- **TASK ITEM**: State how many lines in the entries below hold the string "Vector", and give nothing besides that number.

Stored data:
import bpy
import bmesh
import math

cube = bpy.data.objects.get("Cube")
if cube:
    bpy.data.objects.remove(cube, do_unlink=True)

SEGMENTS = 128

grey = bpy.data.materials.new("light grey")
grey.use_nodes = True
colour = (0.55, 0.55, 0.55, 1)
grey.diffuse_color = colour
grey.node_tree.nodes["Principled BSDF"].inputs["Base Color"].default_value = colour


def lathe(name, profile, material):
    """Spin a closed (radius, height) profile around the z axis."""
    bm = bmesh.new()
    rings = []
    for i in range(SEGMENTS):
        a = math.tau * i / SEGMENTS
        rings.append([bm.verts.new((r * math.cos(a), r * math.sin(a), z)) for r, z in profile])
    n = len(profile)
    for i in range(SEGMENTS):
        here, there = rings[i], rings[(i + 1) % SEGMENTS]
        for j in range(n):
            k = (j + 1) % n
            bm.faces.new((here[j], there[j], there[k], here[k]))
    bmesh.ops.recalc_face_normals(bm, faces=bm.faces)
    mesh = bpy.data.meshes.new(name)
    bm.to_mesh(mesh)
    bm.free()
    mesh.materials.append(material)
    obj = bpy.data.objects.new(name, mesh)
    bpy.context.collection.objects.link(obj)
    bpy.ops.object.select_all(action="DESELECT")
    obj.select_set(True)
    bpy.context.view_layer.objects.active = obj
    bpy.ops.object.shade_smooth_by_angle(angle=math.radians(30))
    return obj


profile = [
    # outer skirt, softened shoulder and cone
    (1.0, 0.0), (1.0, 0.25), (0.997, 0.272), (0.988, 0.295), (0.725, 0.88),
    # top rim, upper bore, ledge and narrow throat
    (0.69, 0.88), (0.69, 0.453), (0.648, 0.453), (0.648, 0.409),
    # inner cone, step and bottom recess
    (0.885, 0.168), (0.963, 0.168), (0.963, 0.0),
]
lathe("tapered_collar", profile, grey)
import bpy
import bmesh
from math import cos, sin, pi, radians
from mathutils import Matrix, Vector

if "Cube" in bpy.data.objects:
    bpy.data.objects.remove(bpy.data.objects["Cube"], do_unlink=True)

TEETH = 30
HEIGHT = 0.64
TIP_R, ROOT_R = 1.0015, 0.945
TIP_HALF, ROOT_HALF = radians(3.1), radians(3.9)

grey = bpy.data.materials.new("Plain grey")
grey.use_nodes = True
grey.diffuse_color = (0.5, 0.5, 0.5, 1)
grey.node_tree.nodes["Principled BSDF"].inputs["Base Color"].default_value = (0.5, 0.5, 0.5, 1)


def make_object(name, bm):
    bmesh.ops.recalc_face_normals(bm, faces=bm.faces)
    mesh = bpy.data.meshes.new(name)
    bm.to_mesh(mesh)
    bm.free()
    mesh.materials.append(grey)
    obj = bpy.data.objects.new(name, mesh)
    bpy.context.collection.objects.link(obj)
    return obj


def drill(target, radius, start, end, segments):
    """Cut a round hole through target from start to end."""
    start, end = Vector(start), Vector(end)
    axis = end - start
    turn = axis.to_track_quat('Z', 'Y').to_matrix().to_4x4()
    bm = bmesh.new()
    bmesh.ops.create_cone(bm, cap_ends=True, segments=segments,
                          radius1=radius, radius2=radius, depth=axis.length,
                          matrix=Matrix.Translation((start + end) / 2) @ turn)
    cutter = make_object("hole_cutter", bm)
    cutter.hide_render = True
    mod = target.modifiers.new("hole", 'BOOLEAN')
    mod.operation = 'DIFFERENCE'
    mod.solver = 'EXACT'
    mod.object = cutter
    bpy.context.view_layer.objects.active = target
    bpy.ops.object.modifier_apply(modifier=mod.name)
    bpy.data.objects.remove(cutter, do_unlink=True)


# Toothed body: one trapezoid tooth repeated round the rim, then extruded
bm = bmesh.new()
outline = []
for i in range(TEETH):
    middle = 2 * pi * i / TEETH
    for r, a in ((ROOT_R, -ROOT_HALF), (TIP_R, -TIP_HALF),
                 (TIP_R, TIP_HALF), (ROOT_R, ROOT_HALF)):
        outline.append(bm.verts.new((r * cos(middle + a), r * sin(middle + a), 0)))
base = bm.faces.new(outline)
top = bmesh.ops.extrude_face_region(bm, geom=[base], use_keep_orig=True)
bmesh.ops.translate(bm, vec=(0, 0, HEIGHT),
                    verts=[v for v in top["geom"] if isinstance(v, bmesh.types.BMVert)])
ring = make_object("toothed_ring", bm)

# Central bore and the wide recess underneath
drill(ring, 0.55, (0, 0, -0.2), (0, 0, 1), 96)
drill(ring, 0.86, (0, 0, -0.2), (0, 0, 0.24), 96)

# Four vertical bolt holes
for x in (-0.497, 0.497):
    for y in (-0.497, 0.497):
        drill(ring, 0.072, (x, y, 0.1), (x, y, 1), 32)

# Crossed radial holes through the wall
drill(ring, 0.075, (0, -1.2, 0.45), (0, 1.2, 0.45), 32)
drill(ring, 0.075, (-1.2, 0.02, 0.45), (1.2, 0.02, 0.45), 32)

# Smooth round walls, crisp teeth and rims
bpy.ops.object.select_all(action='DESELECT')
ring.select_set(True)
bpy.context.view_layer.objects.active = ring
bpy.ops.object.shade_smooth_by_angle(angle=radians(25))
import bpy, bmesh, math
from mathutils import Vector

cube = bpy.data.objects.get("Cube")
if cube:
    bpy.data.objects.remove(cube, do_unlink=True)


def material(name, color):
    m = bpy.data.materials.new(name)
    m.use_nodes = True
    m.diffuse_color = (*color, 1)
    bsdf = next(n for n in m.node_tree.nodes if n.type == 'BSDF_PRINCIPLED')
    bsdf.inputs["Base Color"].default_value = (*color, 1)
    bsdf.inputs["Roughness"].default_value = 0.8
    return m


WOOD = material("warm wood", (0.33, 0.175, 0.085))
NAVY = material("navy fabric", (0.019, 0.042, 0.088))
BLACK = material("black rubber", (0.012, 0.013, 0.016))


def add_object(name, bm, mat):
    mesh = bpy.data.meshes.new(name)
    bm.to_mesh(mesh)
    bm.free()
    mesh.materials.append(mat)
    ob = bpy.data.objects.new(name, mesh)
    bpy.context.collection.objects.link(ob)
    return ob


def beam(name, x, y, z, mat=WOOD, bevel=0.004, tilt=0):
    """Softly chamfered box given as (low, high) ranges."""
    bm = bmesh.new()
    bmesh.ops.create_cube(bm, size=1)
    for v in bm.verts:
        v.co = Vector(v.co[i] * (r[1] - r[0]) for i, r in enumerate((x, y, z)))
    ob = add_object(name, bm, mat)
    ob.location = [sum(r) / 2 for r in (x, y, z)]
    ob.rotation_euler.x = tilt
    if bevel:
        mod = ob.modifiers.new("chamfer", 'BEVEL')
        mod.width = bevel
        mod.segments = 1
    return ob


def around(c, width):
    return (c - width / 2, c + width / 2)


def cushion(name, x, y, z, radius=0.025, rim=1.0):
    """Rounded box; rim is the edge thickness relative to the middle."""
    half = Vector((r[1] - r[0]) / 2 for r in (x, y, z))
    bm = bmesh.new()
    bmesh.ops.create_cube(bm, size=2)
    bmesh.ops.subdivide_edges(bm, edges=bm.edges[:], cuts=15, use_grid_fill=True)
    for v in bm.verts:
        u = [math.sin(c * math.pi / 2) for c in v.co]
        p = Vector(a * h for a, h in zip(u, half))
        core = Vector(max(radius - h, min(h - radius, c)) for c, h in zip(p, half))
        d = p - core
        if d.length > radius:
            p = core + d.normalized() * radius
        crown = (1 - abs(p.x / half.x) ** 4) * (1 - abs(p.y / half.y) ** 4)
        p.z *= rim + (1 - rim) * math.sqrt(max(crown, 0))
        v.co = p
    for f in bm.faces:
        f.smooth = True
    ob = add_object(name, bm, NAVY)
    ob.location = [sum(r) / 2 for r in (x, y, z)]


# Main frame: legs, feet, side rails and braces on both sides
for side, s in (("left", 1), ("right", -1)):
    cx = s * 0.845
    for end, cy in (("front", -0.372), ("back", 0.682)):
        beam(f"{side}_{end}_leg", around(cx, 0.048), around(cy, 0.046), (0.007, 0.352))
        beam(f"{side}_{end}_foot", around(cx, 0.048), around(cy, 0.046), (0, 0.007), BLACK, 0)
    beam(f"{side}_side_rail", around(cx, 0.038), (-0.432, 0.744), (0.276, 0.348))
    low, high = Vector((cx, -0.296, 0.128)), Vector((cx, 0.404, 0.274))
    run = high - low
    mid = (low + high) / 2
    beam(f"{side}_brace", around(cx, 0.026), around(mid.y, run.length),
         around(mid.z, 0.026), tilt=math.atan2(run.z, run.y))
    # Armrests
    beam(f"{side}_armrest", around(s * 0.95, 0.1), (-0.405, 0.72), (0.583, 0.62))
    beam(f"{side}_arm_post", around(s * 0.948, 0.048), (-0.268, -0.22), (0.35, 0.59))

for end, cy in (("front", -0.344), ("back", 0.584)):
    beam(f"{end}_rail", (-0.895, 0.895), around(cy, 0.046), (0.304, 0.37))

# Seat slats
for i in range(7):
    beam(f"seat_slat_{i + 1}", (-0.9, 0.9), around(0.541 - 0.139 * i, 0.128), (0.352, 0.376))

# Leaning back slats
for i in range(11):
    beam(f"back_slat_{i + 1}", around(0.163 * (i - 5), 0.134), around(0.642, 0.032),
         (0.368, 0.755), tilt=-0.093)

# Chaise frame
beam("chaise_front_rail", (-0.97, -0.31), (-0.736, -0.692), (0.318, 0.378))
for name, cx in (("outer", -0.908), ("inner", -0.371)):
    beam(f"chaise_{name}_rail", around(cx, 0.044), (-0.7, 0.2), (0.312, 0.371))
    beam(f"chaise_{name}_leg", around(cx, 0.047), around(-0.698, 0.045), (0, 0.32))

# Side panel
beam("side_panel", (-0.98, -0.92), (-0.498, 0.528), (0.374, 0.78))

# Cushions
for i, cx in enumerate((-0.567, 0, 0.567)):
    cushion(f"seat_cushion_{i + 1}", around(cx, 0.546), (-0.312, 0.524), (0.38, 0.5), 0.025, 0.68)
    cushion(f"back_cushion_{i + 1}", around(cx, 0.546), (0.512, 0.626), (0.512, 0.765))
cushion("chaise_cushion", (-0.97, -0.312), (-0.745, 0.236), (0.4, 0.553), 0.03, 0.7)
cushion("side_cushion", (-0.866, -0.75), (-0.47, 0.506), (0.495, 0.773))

- **COMPLETED TASK**: 8